***** Extracted information *****

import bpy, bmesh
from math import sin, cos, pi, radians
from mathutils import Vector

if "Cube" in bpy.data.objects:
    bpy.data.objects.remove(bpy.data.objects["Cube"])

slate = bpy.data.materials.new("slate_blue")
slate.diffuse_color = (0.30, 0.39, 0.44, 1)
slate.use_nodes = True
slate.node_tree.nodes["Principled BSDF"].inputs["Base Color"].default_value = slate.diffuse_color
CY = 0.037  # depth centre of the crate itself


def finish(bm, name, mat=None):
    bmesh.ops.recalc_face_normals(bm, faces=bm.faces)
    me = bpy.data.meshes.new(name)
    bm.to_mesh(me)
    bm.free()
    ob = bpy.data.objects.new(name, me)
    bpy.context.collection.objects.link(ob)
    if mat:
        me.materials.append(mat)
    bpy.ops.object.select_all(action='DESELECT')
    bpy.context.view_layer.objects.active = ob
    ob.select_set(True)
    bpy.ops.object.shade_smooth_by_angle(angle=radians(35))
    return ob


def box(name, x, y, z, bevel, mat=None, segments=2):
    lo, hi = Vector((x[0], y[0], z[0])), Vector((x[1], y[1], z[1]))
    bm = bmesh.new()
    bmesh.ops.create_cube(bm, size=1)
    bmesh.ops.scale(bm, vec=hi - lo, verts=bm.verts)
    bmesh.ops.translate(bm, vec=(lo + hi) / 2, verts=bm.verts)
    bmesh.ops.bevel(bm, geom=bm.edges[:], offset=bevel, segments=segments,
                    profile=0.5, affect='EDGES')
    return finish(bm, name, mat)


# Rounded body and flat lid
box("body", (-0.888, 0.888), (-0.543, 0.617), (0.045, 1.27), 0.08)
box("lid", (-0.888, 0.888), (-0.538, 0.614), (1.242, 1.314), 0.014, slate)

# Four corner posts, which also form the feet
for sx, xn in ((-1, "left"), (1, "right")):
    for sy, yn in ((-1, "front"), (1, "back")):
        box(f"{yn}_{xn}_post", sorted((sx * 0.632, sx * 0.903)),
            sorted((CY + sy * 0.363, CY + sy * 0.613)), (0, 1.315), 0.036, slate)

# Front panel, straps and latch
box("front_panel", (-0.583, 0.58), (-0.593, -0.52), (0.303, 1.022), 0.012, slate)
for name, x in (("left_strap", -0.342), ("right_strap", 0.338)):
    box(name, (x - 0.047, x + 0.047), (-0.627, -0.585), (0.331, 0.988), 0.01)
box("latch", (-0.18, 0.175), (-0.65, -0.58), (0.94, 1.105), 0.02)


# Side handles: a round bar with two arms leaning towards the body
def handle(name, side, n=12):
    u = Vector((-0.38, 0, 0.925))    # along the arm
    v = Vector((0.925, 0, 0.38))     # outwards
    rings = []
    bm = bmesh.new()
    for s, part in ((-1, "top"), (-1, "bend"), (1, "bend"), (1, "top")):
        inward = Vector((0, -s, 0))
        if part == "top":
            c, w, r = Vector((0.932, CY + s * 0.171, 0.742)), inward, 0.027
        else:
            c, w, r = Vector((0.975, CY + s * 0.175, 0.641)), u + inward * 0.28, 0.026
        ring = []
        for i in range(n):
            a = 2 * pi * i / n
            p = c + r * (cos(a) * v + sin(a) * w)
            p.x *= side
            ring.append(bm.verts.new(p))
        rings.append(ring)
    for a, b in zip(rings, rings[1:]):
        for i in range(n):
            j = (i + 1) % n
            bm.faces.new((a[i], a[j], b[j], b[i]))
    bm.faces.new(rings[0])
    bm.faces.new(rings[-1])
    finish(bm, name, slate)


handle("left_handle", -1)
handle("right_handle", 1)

*****

Exercise prompt: Copy each line in the data that holds the word "rings".

Answer to this task:
    rings = []
        rings.append(ring)
    for a, b in zip(rings, rings[1:]):
    bm.faces.new(rings[0])
    bm.faces.new(rings[-1])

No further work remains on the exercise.